Your task: Leaving out all images, return the entries below exactly.

Source texts of formatted documents

---*---

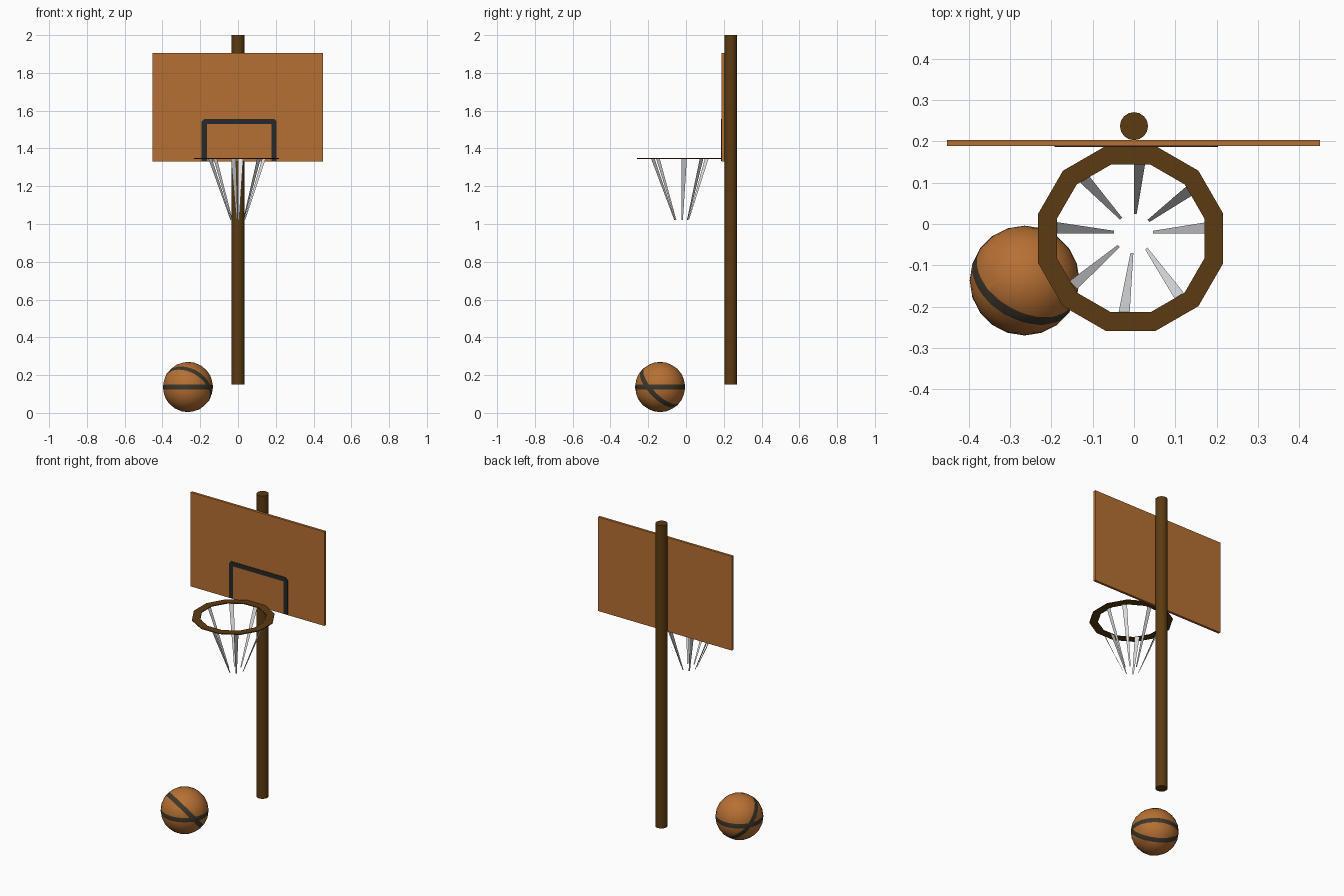
import bpy, bmesh, math
from mathutils import Vector

if "Cube" in bpy.data.objects:
    bpy.data.objects.remove(bpy.data.objects["Cube"])


def material(name, rgb):
    m = bpy.data.materials.new(name)
    m.diffuse_color = (*rgb, 1)
    m.use_nodes = True
    m.node_tree.nodes["Principled BSDF"].inputs["Base Color"].default_value = m.diffuse_color
    return m


ORANGE = material("orange_brown", (0.47, 0.162, 0.034))
BROWN = material("dark_brown", (0.107, 0.044, 0.006))
BLACK = material("charcoal", (0.02, 0.021, 0.022))
SEAM = material("seam_brown", (0.047, 0.038, 0.024))
WHITE = material("net_white", (0.75, 0.76, 0.78))


def make(name, bm, *mats):
    me = bpy.data.meshes.new(name)
    bm.to_mesh(me)
    bm.free()
    ob = bpy.data.objects.new(name, me)
    bpy.context.collection.objects.link(ob)
    for m in mats:
        me.materials.append(m)
    return ob


def smooth(ob, angle):
    bpy.ops.object.select_all(action='DESELECT')
    ob.select_set(True)
    bpy.context.view_layer.objects.active = ob
    bpy.ops.object.shade_smooth_by_angle(angle=math.radians(angle))


def extrude(bm, faces, offset):
    ret = bmesh.ops.extrude_face_region(bm, geom=faces)
    verts = [g for g in ret["geom"] if isinstance(g, bmesh.types.BMVert)]
    bmesh.ops.translate(bm, verts=verts, vec=offset)
    bmesh.ops.recalc_face_normals(bm, faces=bm.faces[:])


# pole
bm = bmesh.new()
bmesh.ops.create_cone(bm, cap_ends=True, segments=16, radius1=0.034, radius2=0.034, depth=1.85)
bmesh.ops.translate(bm, verts=bm.verts[:], vec=(0, 0.237, 1.075))
smooth(make("pole", bm, BROWN), 40)

# backboard
bm = bmesh.new()
bmesh.ops.create_cube(bm, size=1)
bmesh.ops.scale(bm, verts=bm.verts[:], vec=(0.904, 0.015, 0.575))
bmesh.ops.translate(bm, verts=bm.verts[:], vec=(-0.001, 0.1965, 1.6175))
make("backboard", bm, ORANGE)

# painted target frame: open arch with clipped corners, as a thin plate
bm = bmesh.new()
cx, bottom = 0.006, 1.333


def arch(half, top, cut):
    pts = [(-half, bottom), (-half, top - cut), (-half + cut, top),
           (half - cut, top), (half, top - cut), (half, bottom)]
    return [bm.verts.new((cx + x, 0.189, z)) for x, z in pts]


outer, inner = arch(0.198, 1.557, 0.014), arch(0.171, 1.53, 0.003)
faces = [bm.faces.new((outer[i], outer[i + 1], inner[i + 1], inner[i])) for i in range(5)]
extrude(bm, faces, (0, -0.003, 0))
make("target_frame", bm, BLACK)

# hoop: flat twelve-sided ring
hoop = Vector((-0.008, -0.035, 1.344))
bm = bmesh.new()


def ring(r):
    return [bm.verts.new(hoop + Vector((r * math.cos(a), r * math.sin(a), 0)))
            for a in (math.radians(15 + 30 * i) for i in range(12))]


outer, inner = ring(0.232), ring(0.185)
faces = [bm.faces.new((outer[i], outer[(i + 1) % 12], inner[(i + 1) % 12], inner[i]))
         for i in range(12)]
extrude(bm, faces, (0, 0, 0.005))
make("hoop", bm, BROWN)

# net: eight tapering strips, swung slightly about the hoop
bm = bmesh.new()
top_c, low_c = Vector((-0.005, -0.033, 1.345)), Vector((-0.001, -0.023, 1.02))
for i in range(8):
    a = math.radians(45 * i)
    out = Vector((math.cos(a), math.sin(a), 0))
    side = Vector((-out.y, out.x, 0))
    hi = top_c + out * 0.182 - side * 0.019
    lo = low_c + out * 0.047 - side * 0.004
    if i % 4 == 0:  # side strips lean towards the board
        hi.y = -0.009
        lo.y = -0.020
    bm.faces.new([bm.verts.new(p) for p in
                  (hi - side * 0.0135, lo - side * 0.0035, lo + side * 0.0035, hi + side * 0.0135)])
bmesh.ops.recalc_face_normals(bm, faces=bm.faces[:])
make("net", bm, WHITE)

# ball: sphere cut along two great-circle seams
bm = bmesh.new()
bmesh.ops.create_icosphere(bm, subdivisions=3, radius=0.133)
normals = [Vector((0, 0, 1)), Vector((0.383, 0.663, 0.643)).normalized()]
half = 0.0135
for n in normals:
    for s in (-half, half):
        bmesh.ops.bisect_plane(bm, geom=bm.verts[:] + bm.edges[:] + bm.faces[:],
                               plane_co=n * s, plane_no=n, dist=1e-5)
for f in bm.faces:
    c = f.calc_center_median()
    f.material_index = int(any(abs(c.dot(n)) < half for n in normals))
bmesh.ops.translate(bm, verts=bm.verts[:], vec=(-0.265, -0.137, 0.137))
smooth(make("ball", bm, ORANGE, SEAM), 40)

---*---

Exercise solution:
import bpy, bmesh, math
from mathutils import Vector

if "Cube" in bpy.data.objects:
    bpy.data.objects.remove(bpy.data.objects["Cube"])


def material(name, rgb):
    m = bpy.data.materials.new(name)
    m.diffuse_color = (*rgb, 1)
    m.use_nodes = True
    m.node_tree.nodes["Principled BSDF"].inputs["Base Color"].default_value = m.diffuse_color
    return m


ORANGE = material("orange_brown", (0.47, 0.162, 0.034))
BROWN = material("dark_brown", (0.107, 0.044, 0.006))
BLACK = material("charcoal", (0.02, 0.021, 0.022))
SEAM = material("seam_brown", (0.047, 0.038, 0.024))
WHITE = material("net_white", (0.75, 0.76, 0.78))


def make(name, bm, *mats):
    me = bpy.data.meshes.new(name)
    bm.to_mesh(me)
    bm.free()
    ob = bpy.data.objects.new(name, me)
    bpy.context.collection.objects.link(ob)
    for m in mats:
        me.materials.append(m)
    return ob


def smooth(ob, angle):
    bpy.ops.object.select_all(action='DESELECT')
    ob.select_set(True)
    bpy.context.view_layer.objects.active = ob
    bpy.ops.object.shade_smooth_by_angle(angle=math.radians(angle))


def extrude(bm, faces, offset):
    ret = bmesh.ops.extrude_face_region(bm, geom=faces)
    verts = [g for g in ret["geom"] if isinstance(g, bmesh.types.BMVert)]
    bmesh.ops.translate(bm, verts=verts, vec=offset)
    bmesh.ops.recalc_face_normals(bm, faces=bm.faces[:])


# pole
bm = bmesh.new()
bmesh.ops.create_cone(bm, cap_ends=True, segments=16, radius1=0.034, radius2=0.034, depth=1.85)
bmesh.ops.translate(bm, verts=bm.verts[:], vec=(0, 0.237, 1.075))
smooth(make("pole", bm, BROWN), 40)

# backboard
bm = bmesh.new()
bmesh.ops.create_cube(bm, size=1)
bmesh.ops.scale(bm, verts=bm.verts[:], vec=(0.904, 0.015, 0.575))
bmesh.ops.translate(bm, verts=bm.verts[:], vec=(-0.001, 0.1965, 1.6175))
make("backboard", bm, ORANGE)

# painted target frame: open arch with clipped corners, as a thin plate
bm = bmesh.new()
cx, bottom = 0.006, 1.333


def arch(half, top, cut):
    pts = [(-half, bottom), (-half, top - cut), (-half + cut, top),
           (half - cut, top), (half, top - cut), (half, bottom)]
    return [bm.verts.new((cx + x, 0.189, z)) for x, z in pts]


outer, inner = arch(0.198, 1.557, 0.014), arch(0.171, 1.53, 0.003)
faces = [bm.faces.new((outer[i], outer[i + 1], inner[i + 1], inner[i])) for i in range(5)]
extrude(bm, faces, (0, -0.003, 0))
make("target_frame", bm, BLACK)

# hoop: flat twelve-sided ring
hoop = Vector((-0.008, -0.035, 1.344))
bm = bmesh.new()


def ring(r):
    return [bm.verts.new(hoop + Vector((r * math.cos(a), r * math.sin(a), 0)))
            for a in (math.radians(15 + 30 * i) for i in range(12))]


outer, inner = ring(0.232), ring(0.185)
faces = [bm.faces.new((outer[i], outer[(i + 1) % 12], inner[(i + 1) % 12], inner[i]))
         for i in range(12)]
extrude(bm, faces, (0, 0, 0.005))
make("hoop", bm, BROWN)

# net: eight tapering strips, swung slightly about the hoop
bm = bmesh.new()
top_c, low_c = Vector((-0.005, -0.033, 1.345)), Vector((-0.001, -0.023, 1.02))
for i in range(8):
    a = math.radians(45 * i)
    out = Vector((math.cos(a), math.sin(a), 0))
    side = Vector((-out.y, out.x, 0))
    hi = top_c + out * 0.182 - side * 0.019
    lo = low_c + out * 0.047 - side * 0.004
    if i % 4 == 0:  # side strips lean towards the board
        hi.y = -0.009
        lo.y = -0.020
    bm.faces.new([bm.verts.new(p) for p in
                  (hi - side * 0.0135, lo - side * 0.0035, lo + side * 0.0035, hi + side * 0.0135)])
bmesh.ops.recalc_face_normals(bm, faces=bm.faces[:])
make("net", bm, WHITE)

# ball: sphere cut along two great-circle seams
bm = bmesh.new()
bmesh.ops.create_icosphere(bm, subdivisions=3, radius=0.133)
normals = [Vector((0, 0, 1)), Vector((0.383, 0.663, 0.643)).normalized()]
half = 0.0135
for n in normals:
    for s in (-half, half):
        bmesh.ops.bisect_plane(bm, geom=bm.verts[:] + bm.edges[:] + bm.faces[:],
                               plane_co=n * s, plane_no=n, dist=1e-5)
for f in bm.faces:
    c = f.calc_center_median()
    f.material_index = int(any(abs(c.dot(n)) < half for n in normals))
bmesh.ops.translate(bm, verts=bm.verts[:], vec=(-0.265, -0.137, 0.137))
smooth(make("ball", bm, ORANGE, SEAM), 40)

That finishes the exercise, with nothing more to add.